Without the pictures, give the entries below again exactly as written.

__Source texts of formatted documents__:
● ● ● ●
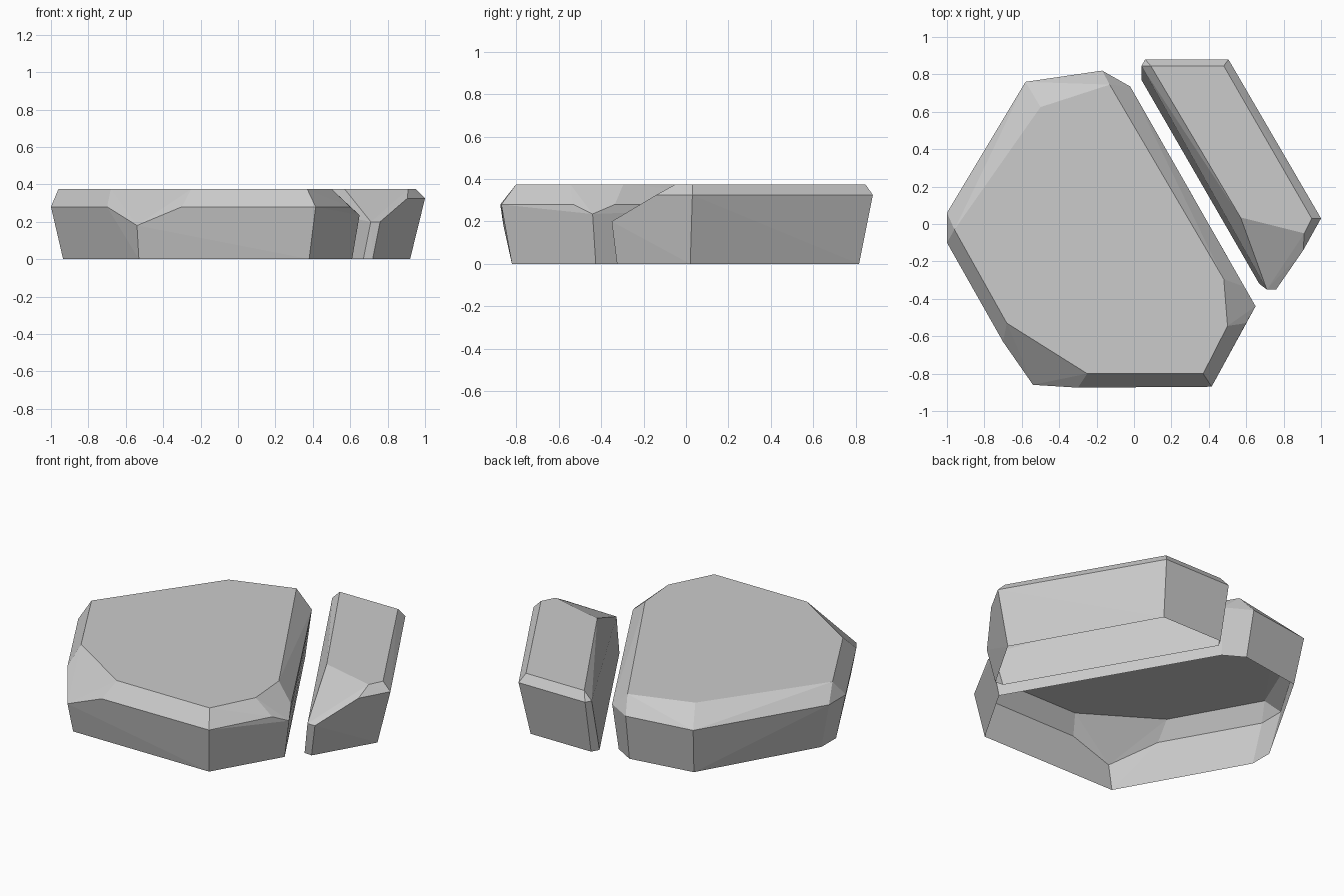
import bpy
import bmesh
import math

cube = bpy.data.objects.get("Cube")
if cube:
    bpy.data.objects.remove(cube, do_unlink=True)

# Plain stone grey
GREY = (0.6, 0.6, 0.6, 1.0)
stone = bpy.data.materials.new("stone_grey")
stone.use_nodes = True
stone.diffuse_color = GREY
bsdf = next(n for n in stone.node_tree.nodes if n.type == "BSDF_PRINCIPLED")
bsdf.inputs["Base Color"].default_value = GREY

TOP = 0.375


def slab(name, top, rim, base):
    """Faceted slab: flat top, chipped rim, tapered walls, open underside."""
    points = [(x, y, TOP) for x, y in top] + rim + [(x, y, 0) for x, y in base]
    bm = bmesh.new()
    for p in points:
        bm.verts.new(p)
    bmesh.ops.convex_hull(bm, input=bm.verts[:])
    loose = [v for v in bm.verts if not v.link_faces]
    bmesh.ops.delete(bm, geom=loose, context="VERTS")
    bmesh.ops.dissolve_limit(bm, angle_limit=math.radians(2),
                             verts=bm.verts[:], edges=bm.edges[:])
    bmesh.ops.recalc_face_normals(bm, faces=bm.faces[:])
    under = [f for f in bm.faces if f.normal.z < -0.9]
    bmesh.ops.delete(bm, geom=under, context="FACES")
    mesh = bpy.data.meshes.new(name)
    bm.to_mesh(mesh)
    bm.free()
    mesh.materials.append(stone)
    obj = bpy.data.objects.new(name, mesh)
    bpy.context.collection.objects.link(obj)
    return obj


# Broad slab
R = 0.28
slab(
    "large_stone",
    top=[(-0.96, -0.03), (-0.5, 0.625), (-0.13, 0.745), (0.48, -0.295),
         (0.5, -0.545), (0.37, -0.8), (-0.25, -0.8), (-0.68, -0.53)],
    rim=[(-1, 0.06, R), (-0.58, 0.76, R), (-0.17, 0.82, R), (-0.02, 0.735, R),
         (0.59, -0.335, R), (0.65, -0.44, 0.235), (0.6, -0.53, R),
         (0.415, -0.87, R), (-0.3, -0.875, R), (-0.54, -0.86, 0.18),
         (-0.7, -0.63, R), (-1, -0.1, R)],
    base=[(-0.935, 0.04), (-0.55, 0.71), (-0.16, 0.77), (-0.04, 0.7),
          (0.61, -0.425), (0.38, -0.82), (-0.53, -0.82), (-0.935, -0.1)],
)

# Narrow slab beside it
R = 0.325
slab(
    "small_stone",
    top=[(0.09, 0.845), (0.48, 0.845), (0.95, 0.03), (0.91, -0.05),
         (0.57, 0.035)],
    rim=[(0.04, 0.845, R), (0.06, 0.88, R), (0.505, 0.88, R), (1, 0.03, R),
         (0.905, -0.14, R), (0.76, -0.35, 0.2), (0.71, -0.35, 0.2)],
    base=[(0.04, 0.77), (0.065, 0.815), (0.47, 0.815), (0.92, 0.02),
          (0.72, -0.325), (0.67, -0.32)],
)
● ● ● ●
__Answer section__:
import bpy
import bmesh
import math

cube = bpy.data.objects.get("Cube")
if cube:
    bpy.data.objects.remove(cube, do_unlink=True)

# Plain stone grey
GREY = (0.6, 0.6, 0.6, 1.0)
stone = bpy.data.materials.new("stone_grey")
stone.use_nodes = True
stone.diffuse_color = GREY
bsdf = next(n for n in stone.node_tree.nodes if n.type == "BSDF_PRINCIPLED")
bsdf.inputs["Base Color"].default_value = GREY

TOP = 0.375


def slab(name, top, rim, base):
    """Faceted slab: flat top, chipped rim, tapered walls, open underside."""
    points = [(x, y, TOP) for x, y in top] + rim + [(x, y, 0) for x, y in base]
    bm = bmesh.new()
    for p in points:
        bm.verts.new(p)
    bmesh.ops.convex_hull(bm, input=bm.verts[:])
    loose = [v for v in bm.verts if not v.link_faces]
    bmesh.ops.delete(bm, geom=loose, context="VERTS")
    bmesh.ops.dissolve_limit(bm, angle_limit=math.radians(2),
                             verts=bm.verts[:], edges=bm.edges[:])
    bmesh.ops.recalc_face_normals(bm, faces=bm.faces[:])
    under = [f for f in bm.faces if f.normal.z < -0.9]
    bmesh.ops.delete(bm, geom=under, context="FACES")
    mesh = bpy.data.meshes.new(name)
    bm.to_mesh(mesh)
    bm.free()
    mesh.materials.append(stone)
    obj = bpy.data.objects.new(name, mesh)
    bpy.context.collection.objects.link(obj)
    return obj


# Broad slab
R = 0.28
slab(
    "large_stone",
    top=[(-0.96, -0.03), (-0.5, 0.625), (-0.13, 0.745), (0.48, -0.295),
         (0.5, -0.545), (0.37, -0.8), (-0.25, -0.8), (-0.68, -0.53)],
    rim=[(-1, 0.06, R), (-0.58, 0.76, R), (-0.17, 0.82, R), (-0.02, 0.735, R),
         (0.59, -0.335, R), (0.65, -0.44, 0.235), (0.6, -0.53, R),
         (0.415, -0.87, R), (-0.3, -0.875, R), (-0.54, -0.86, 0.18),
         (-0.7, -0.63, R), (-1, -0.1, R)],
    base=[(-0.935, 0.04), (-0.55, 0.71), (-0.16, 0.77), (-0.04, 0.7),
          (0.61, -0.425), (0.38, -0.82), (-0.53, -0.82), (-0.935, -0.1)],
)

# Narrow slab beside it
R = 0.325
slab(
    "small_stone",
    top=[(0.09, 0.845), (0.48, 0.845), (0.95, 0.03), (0.91, -0.05),
         (0.57, 0.035)],
    rim=[(0.04, 0.845, R), (0.06, 0.88, R), (0.505, 0.88, R), (1, 0.03, R),
         (0.905, -0.14, R), (0.76, -0.35, 0.2), (0.71, -0.35, 0.2)],
    base=[(0.04, 0.77), (0.065, 0.815), (0.47, 0.815), (0.92, 0.02),
          (0.72, -0.325), (0.67, -0.32)],
)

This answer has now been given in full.